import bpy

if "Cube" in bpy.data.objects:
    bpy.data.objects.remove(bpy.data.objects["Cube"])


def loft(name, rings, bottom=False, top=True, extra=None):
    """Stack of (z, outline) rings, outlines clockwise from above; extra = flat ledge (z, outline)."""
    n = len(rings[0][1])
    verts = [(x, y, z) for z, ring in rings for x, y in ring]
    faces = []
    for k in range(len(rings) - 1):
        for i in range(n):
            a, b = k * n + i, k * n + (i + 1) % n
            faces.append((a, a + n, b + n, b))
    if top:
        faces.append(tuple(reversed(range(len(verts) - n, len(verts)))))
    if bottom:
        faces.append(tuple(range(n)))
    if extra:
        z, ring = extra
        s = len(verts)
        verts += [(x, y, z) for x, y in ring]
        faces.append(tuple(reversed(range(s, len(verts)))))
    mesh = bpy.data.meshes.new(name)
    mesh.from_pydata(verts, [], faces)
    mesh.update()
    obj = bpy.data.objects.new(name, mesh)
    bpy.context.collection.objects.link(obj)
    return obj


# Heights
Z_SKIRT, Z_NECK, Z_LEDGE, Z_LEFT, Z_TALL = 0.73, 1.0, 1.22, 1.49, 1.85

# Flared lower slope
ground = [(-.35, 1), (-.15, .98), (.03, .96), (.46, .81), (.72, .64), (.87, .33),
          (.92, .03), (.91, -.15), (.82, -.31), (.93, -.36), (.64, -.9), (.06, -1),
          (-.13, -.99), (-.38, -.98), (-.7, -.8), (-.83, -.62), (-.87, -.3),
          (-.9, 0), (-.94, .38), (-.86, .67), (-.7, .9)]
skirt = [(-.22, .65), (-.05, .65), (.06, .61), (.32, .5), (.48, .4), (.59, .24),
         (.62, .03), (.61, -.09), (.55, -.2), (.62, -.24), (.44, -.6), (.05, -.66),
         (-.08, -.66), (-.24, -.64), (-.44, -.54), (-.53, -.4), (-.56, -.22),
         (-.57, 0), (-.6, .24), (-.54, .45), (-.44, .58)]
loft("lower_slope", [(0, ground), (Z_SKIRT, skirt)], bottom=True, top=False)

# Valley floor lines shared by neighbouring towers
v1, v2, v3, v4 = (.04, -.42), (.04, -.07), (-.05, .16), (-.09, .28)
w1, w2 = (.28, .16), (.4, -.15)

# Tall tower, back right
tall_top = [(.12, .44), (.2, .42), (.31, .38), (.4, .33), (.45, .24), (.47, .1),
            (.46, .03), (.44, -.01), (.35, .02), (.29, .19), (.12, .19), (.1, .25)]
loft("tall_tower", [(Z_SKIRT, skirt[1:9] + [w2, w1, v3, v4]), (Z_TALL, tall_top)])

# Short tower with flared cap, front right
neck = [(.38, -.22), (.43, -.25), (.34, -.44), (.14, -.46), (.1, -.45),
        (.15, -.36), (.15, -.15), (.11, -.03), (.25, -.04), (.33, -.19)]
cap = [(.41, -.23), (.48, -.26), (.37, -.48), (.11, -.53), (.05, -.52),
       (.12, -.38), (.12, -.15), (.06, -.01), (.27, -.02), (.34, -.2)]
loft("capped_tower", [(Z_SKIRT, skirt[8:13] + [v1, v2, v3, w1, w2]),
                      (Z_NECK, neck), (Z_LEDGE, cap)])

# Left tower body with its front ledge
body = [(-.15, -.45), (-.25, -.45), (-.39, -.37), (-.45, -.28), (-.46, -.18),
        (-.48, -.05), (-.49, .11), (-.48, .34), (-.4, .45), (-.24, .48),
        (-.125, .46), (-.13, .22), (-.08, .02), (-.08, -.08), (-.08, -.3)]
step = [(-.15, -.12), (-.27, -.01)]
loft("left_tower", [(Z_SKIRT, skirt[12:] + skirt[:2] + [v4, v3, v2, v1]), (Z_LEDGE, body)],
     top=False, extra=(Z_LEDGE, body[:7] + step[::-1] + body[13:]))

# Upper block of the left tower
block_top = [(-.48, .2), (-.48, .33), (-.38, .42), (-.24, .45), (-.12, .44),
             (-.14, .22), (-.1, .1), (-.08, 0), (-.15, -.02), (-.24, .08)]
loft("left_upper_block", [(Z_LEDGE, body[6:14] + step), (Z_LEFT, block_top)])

● **Prompt**:
Retype every record without alteration.

● **Result**:
import bpy

if "Cube" in bpy.data.objects:
    bpy.data.objects.remove(bpy.data.objects["Cube"])


def loft(name, rings, bottom=False, top=True, extra=None):
    """Stack of (z, outline) rings, outlines clockwise from above; extra = flat ledge (z, outline)."""
    n = len(rings[0][1])
    verts = [(x, y, z) for z, ring in rings for x, y in ring]
    faces = []
    for k in range(len(rings) - 1):
        for i in range(n):
            a, b = k * n + i, k * n + (i + 1) % n
            faces.append((a, a + n, b + n, b))
    if top:
        faces.append(tuple(reversed(range(len(verts) - n, len(verts)))))
    if bottom:
        faces.append(tuple(range(n)))
    if extra:
        z, ring = extra
        s = len(verts)
        verts += [(x, y, z) for x, y in ring]
        faces.append(tuple(reversed(range(s, len(verts)))))
    mesh = bpy.data.meshes.new(name)
    mesh.from_pydata(verts, [], faces)
    mesh.update()
    obj = bpy.data.objects.new(name, mesh)
    bpy.context.collection.objects.link(obj)
    return obj


# Heights
Z_SKIRT, Z_NECK, Z_LEDGE, Z_LEFT, Z_TALL = 0.73, 1.0, 1.22, 1.49, 1.85

# Flared lower slope
ground = [(-.35, 1), (-.15, .98), (.03, .96), (.46, .81), (.72, .64), (.87, .33),
          (.92, .03), (.91, -.15), (.82, -.31), (.93, -.36), (.64, -.9), (.06, -1),
          (-.13, -.99), (-.38, -.98), (-.7, -.8), (-.83, -.62), (-.87, -.3),
          (-.9, 0), (-.94, .38), (-.86, .67), (-.7, .9)]
skirt = [(-.22, .65), (-.05, .65), (.06, .61), (.32, .5), (.48, .4), (.59, .24),
         (.62, .03), (.61, -.09), (.55, -.2), (.62, -.24), (.44, -.6), (.05, -.66),
         (-.08, -.66), (-.24, -.64), (-.44, -.54), (-.53, -.4), (-.56, -.22),
         (-.57, 0), (-.6, .24), (-.54, .45), (-.44, .58)]
loft("lower_slope", [(0, ground), (Z_SKIRT, skirt)], bottom=True, top=False)

# Valley floor lines shared by neighbouring towers
v1, v2, v3, v4 = (.04, -.42), (.04, -.07), (-.05, .16), (-.09, .28)
w1, w2 = (.28, .16), (.4, -.15)

# Tall tower, back right
tall_top = [(.12, .44), (.2, .42), (.31, .38), (.4, .33), (.45, .24), (.47, .1),
            (.46, .03), (.44, -.01), (.35, .02), (.29, .19), (.12, .19), (.1, .25)]
loft("tall_tower", [(Z_SKIRT, skirt[1:9] + [w2, w1, v3, v4]), (Z_TALL, tall_top)])

# Short tower with flared cap, front right
neck = [(.38, -.22), (.43, -.25), (.34, -.44), (.14, -.46), (.1, -.45),
        (.15, -.36), (.15, -.15), (.11, -.03), (.25, -.04), (.33, -.19)]
cap = [(.41, -.23), (.48, -.26), (.37, -.48), (.11, -.53), (.05, -.52),
       (.12, -.38), (.12, -.15), (.06, -.01), (.27, -.02), (.34, -.2)]
loft("capped_tower", [(Z_SKIRT, skirt[8:13] + [v1, v2, v3, w1, w2]),
                      (Z_NECK, neck), (Z_LEDGE, cap)])

# Left tower body with its front ledge
body = [(-.15, -.45), (-.25, -.45), (-.39, -.37), (-.45, -.28), (-.46, -.18),
        (-.48, -.05), (-.49, .11), (-.48, .34), (-.4, .45), (-.24, .48),
        (-.125, .46), (-.13, .22), (-.08, .02), (-.08, -.08), (-.08, -.3)]
step = [(-.15, -.12), (-.27, -.01)]
loft("left_tower", [(Z_SKIRT, skirt[12:] + skirt[:2] + [v4, v3, v2, v1]), (Z_LEDGE, body)],
     top=False, extra=(Z_LEDGE, body[:7] + step[::-1] + body[13:]))

# Upper block of the left tower
block_top = [(-.48, .2), (-.48, .33), (-.38, .42), (-.24, .45), (-.12, .44),
             (-.14, .22), (-.1, .1), (-.08, 0), (-.15, -.02), (-.24, .08)]
loft("left_upper_block", [(Z_LEDGE, body[6:14] + step), (Z_LEFT, block_top)])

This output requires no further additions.